The Cutty Sark was built on the Clyde in 1869 for the Jock Willis Shipping Line, and was one of the last and fastest tea clippers to be built.
Designed at the desk of Mearns man Hercules Linton, the vessel plied the tea and wool trade around the world from 1870 to 1890, and now rests in the National Maritime Museum in Greenwich, London.
Museum curator Jessica Lewis was guest of honour in a program of events to honour Linton, in tandem with a Historic Scotland plaque being unveiled at his Inverbervie graveside.
And Ms Lewis has marked the occasion by handing across an original bolt from the clipper’s hull the first piece of the ship to come back to Scotland since it was launched in Dumbarton.
Dave Ramsay, who organised the events and is project director of the Maggie Law Lifeboat Museum in Gourdon, said he was very surprised to have received the item.
He added: “It was a pleasure and a great privilege to hear Jessica Lewis weave together the Cutty Sark, Hercules Linton and Inverbervie connections, from her informed perspective of being the curator for the Cutty Sark at Greenwich.
“This was a huge surprise to me, to be gifted a tremendously authentic and important exhibit, as this is the only piece of Cutty Sark ever to return to Scotland since her launch at Dumbarton in 1869.
“It is a major success and responsibility for the museum to have such a prized exhibit.”
The bolt will be displayed in the Maggie Law museum in its Cutty Sark gallery, linking the maritime heritage of the Mearns and Greenwich.
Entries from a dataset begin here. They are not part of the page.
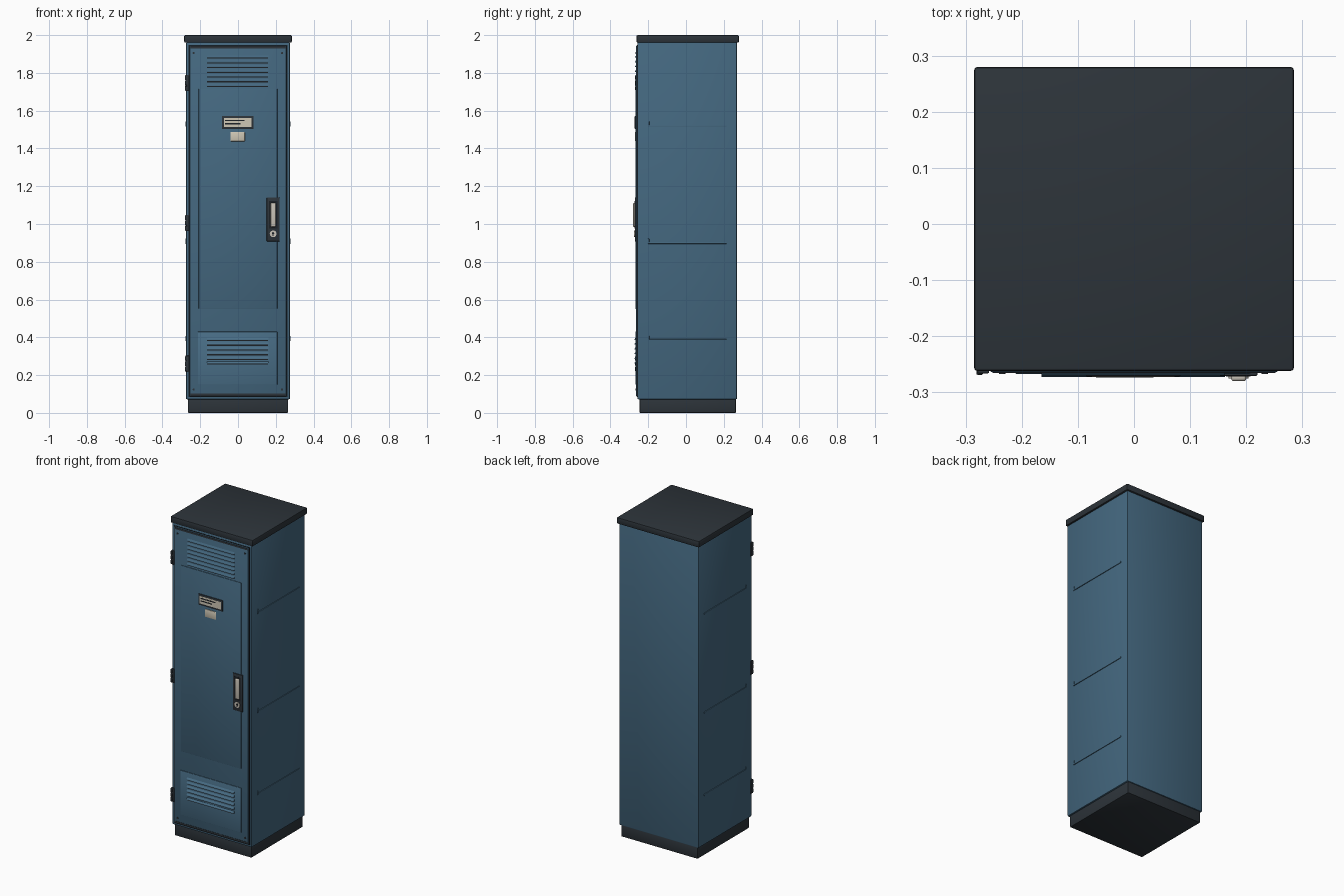
import bpy, bmesh, math

if "Cube" in bpy.data.objects:
    bpy.data.objects.remove(bpy.data.objects["Cube"])


def material(name, rgb):
    m = bpy.data.materials.new(name)
    m.diffuse_color = (*rgb, 1)
    m.use_nodes = True
    m.node_tree.nodes["Principled BSDF"].inputs["Base Color"].default_value = m.diffuse_color
    return m


BLUE = material("locker blue", (0.058, 0.138, 0.215))
LIGHT = material("lighter blue", (0.066, 0.155, 0.24))
DARK = material("charcoal", (0.026, 0.034, 0.042))
BLACK = material("slot black", (0.012, 0.015, 0.019))
CREAM = material("label cream", (0.62, 0.57, 0.46))
STEEL = material("handle steel", (0.58, 0.54, 0.47))


def finish(name, bm, mat, bevel=0, segments=2):
    bmesh.ops.recalc_face_normals(bm, faces=bm.faces)
    if bevel:
        bmesh.ops.bevel(bm, geom=bm.edges[:], offset=bevel, segments=segments,
                        affect='EDGES', profile=0.5)
    me = bpy.data.meshes.new(name)
    bm.to_mesh(me)
    bm.free()
    me.materials.append(mat)
    ob = bpy.data.objects.new(name, me)
    bpy.context.collection.objects.link(ob)
    bpy.context.view_layer.objects.active = ob
    ob.select_set(True)
    bpy.ops.object.shade_smooth_by_angle(angle=math.radians(30))
    ob.select_set(False)
    return ob


def box(name, x, y, z, mat, bevel=0, segments=2):
    """Box from (min, max) ranges."""
    bm = bmesh.new()
    bmesh.ops.create_cube(bm, size=1)
    for v in bm.verts:
        for i, (a, b) in enumerate((x, y, z)):
            v.co[i] = a if v.co[i] < 0 else b
    return finish(name, bm, mat, bevel, segments)


def prism(name, profile, x0, x1, mat):
    """Profile in (y, z), extruded along x."""
    bm = bmesh.new()
    f = bm.faces.new([bm.verts.new((x0, y, z)) for y, z in profile])
    r = bmesh.ops.extrude_face_region(bm, geom=[f])
    for v in r["geom"]:
        if isinstance(v, bmesh.types.BMVert):
            v.co.x = x1
    return finish(name, bm, mat)


def disc(name, x, z, radius, y0, y1, mat, sides=20):
    """Cylinder along y."""
    bm = bmesh.new()
    bmesh.ops.create_cone(bm, cap_ends=True, segments=sides, radius1=radius,
                          radius2=radius, depth=abs(y1 - y0))
    for v in bm.verts:
        v.co = (x + v.co.x, (y0 + y1) / 2 + v.co.z, z + v.co.y)
    return finish(name, bm, mat)


# Carcass
box("plinth", (-0.265, 0.265), (-0.246, 0.264), (0, 0.08), DARK, 0.004)
box("cabinet_body", (-0.275, 0.275), (-0.257, 0.27), (0.072, 1.962), BLUE, 0.005)
box("top_cap", (-0.285, 0.285), (-0.262, 0.28), (1.96, 2.0), DARK, 0.006)

# Door with dark seam behind it and raised panels
box("door_seam", (-0.262, 0.262), (-0.2585, -0.25), (0.084, 1.948), BLACK)
box("door", (-0.256, 0.256), (-0.264, -0.25), (0.088, 1.944), BLUE, 0.003)
box("door_upper_panel", (-0.208, 0.208), (-0.267, -0.26), (0.55, 1.715), BLUE, 0.002)
box("door_lower_panel", (-0.212, 0.208), (-0.267, -0.26), (0.15, 0.43), LIGHT, 0.002)
for label, z in (("top", 1.936), ("bottom", 0.096)):
    box(label + "_door_strip", (-0.252, 0.252), (-0.2655, -0.26),
        (z - 0.006, z + 0.006), DARK)

# Louvres: wedges with a dark slot under each lip
def louvres(name, top, count, base, mat):
    for i in range(count):
        z = top - i * 0.025
        prism(f"{name}_louvre_{i + 1}",
              [(base + 0.002, z + 0.016), (base + 0.002, z + 0.001),
               (base - 0.006, z + 0.001), (base - 0.006, z + 0.004)],
              -0.165, 0.162, mat)
        box(f"{name}_slot_{i + 1}", (-0.163, 0.16), (base - 0.001, base + 0.002),
            (z - 0.005, z + 0.002), BLACK)


louvres("upper", 1.88, 7, -0.264, BLUE)
louvres("lower", 0.385, 6, -0.267, LIGHT)

# Corner rivets
for x in (-0.235, 0.233):
    for z in (0.124, 1.905):
        disc("door_rivet", x, z, 0.006, -0.267, -0.26, DARK, 12)

# Hinges on the left edge: leaf plus knuckles
for i, z in enumerate((0.26, 1.005, 1.746)):
    box(f"hinge_leaf_{i + 1}", (-0.279, -0.258), (-0.266, -0.245),
        (z - 0.043, z + 0.043), DARK, 0.002)
    for k in (-1, 0, 1):
        box(f"hinge_knuckle_{i + 1}", (-0.281, -0.269), (-0.269, -0.258),
            (z + k * 0.028 - 0.012, z + k * 0.028 + 0.012), DARK, 0.003)

# Name card holder with printed bars, and number plate
box("card_holder", (-0.086, 0.083), (-0.2715, -0.262), (1.503, 1.572), DARK, 0.002)
box("name_card", (-0.075, 0.072), (-0.2725, -0.266), (1.514, 1.561), CREAM)
box("card_bar_long", (-0.068, 0.035), (-0.2732, -0.27), (1.544, 1.551), BLACK)
box("card_bar_short", (-0.068, 0.012), (-0.2732, -0.27), (1.528, 1.535), BLACK)
box("number_plate", (-0.04, 0.036), (-0.270, -0.262), (1.438, 1.487), CREAM, 0.002)

# Handle: back plate, recess, grip and lock
box("handle_plate", (0.152, 0.22), (-0.271, -0.26), (0.908, 1.14), DARK, 0.003)
box("handle_recess", (0.164, 0.208), (-0.2717, -0.265), (0.975, 1.122), BLACK)
box("handle_grip", (0.173, 0.2), (-0.28, -0.267), (0.985, 1.112), STEEL, 0.005, 3)
disc("lock_cylinder", 0.186, 0.948, 0.018, -0.275, -0.265, STEEL)
disc("keyhole", 0.186, 0.951, 0.006, -0.276, -0.27, BLACK, 12)
box("keyhole_slot", (0.183, 0.189), (-0.276, -0.27), (0.936, 0.951), BLACK)

# Pressed ribs on both sides, with a short upright at the front end
for side, s in (("left", -1), ("right", 1)):
    for i, z in enumerate((0.385, 0.9, 1.52)):
        xs = sorted((s * 0.27, s * 0.279))
        box(f"{side}_rib_{i + 1}", xs, (-0.2, 0.215), (z - 0.005, z + 0.005), BLUE, 0.002)
        box(f"{side}_rib_end_{i + 1}", xs, (-0.202, -0.194), (z - 0.005, z + 0.022),
            BLUE, 0.002)
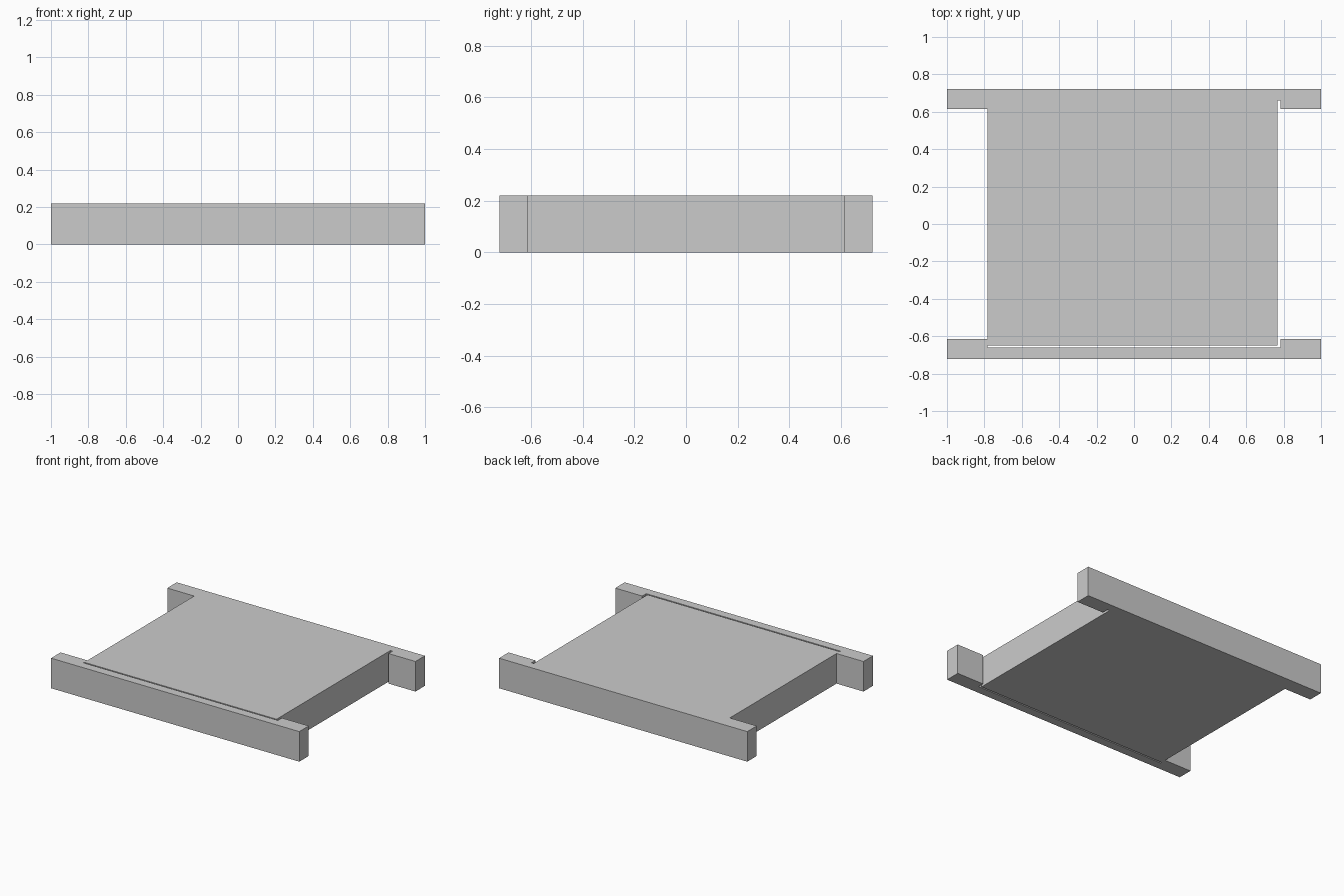
import bpy
import bmesh

if "Cube" in bpy.data.objects:
    bpy.data.objects.remove(bpy.data.objects["Cube"])

HEIGHT = 0.219
OUTER, INNER, RECESS = 0.723, 0.614, 0.66   # rail outer face, inner face, recess depth (y)
NOTCH = 0.783                               # half width of the recess (x)


def extrude_outline(name, points):
    """Solid prism standing on z = 0 from a flat outline."""
    bm = bmesh.new()
    face = bm.faces.new([bm.verts.new((x, y, 0)) for x, y in points])
    grown = bmesh.ops.extrude_face_region(bm, geom=[face])["geom"]
    top = [v for v in grown if isinstance(v, bmesh.types.BMVert)]
    bmesh.ops.translate(bm, verts=top, vec=(0, 0, HEIGHT))
    bmesh.ops.recalc_face_normals(bm, faces=bm.faces)
    mesh = bpy.data.meshes.new(name)
    bm.to_mesh(mesh)
    bm.free()
    obj = bpy.data.objects.new(name, mesh)
    bpy.context.collection.objects.link(obj)
    return obj


# Two long rails, each with a shallow recess facing the panel
rail = [(-1, OUTER), (-1, INNER), (-NOTCH, INNER), (-NOTCH, RECESS),
        (NOTCH, RECESS), (NOTCH, INNER), (1, INNER), (1, OUTER)]
for name, side in (("back_rail", 1), ("front_rail", -1)):
    extrude_outline(name, [(x, y * side) for x, y in rail])

# Central panel, seated in the back left of the recesses, leaving thin gaps
extrude_outline("center_panel", [(-NOTCH, -0.65), (0.766, -0.65),
                                 (0.766, RECESS), (-NOTCH, RECESS)])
Festival guests were invited to a memorial Linton dinner, to which whisky distiller Edrington donated miniatures and a bottle of 33-year-old Cutty Sark.
This sold twice for an undisclosed sum.
Mr Ramsay added: “The support we received from Edrington was magnificent, and I was really grateful for their product support as it really brought the Cutty Sark connections alive.”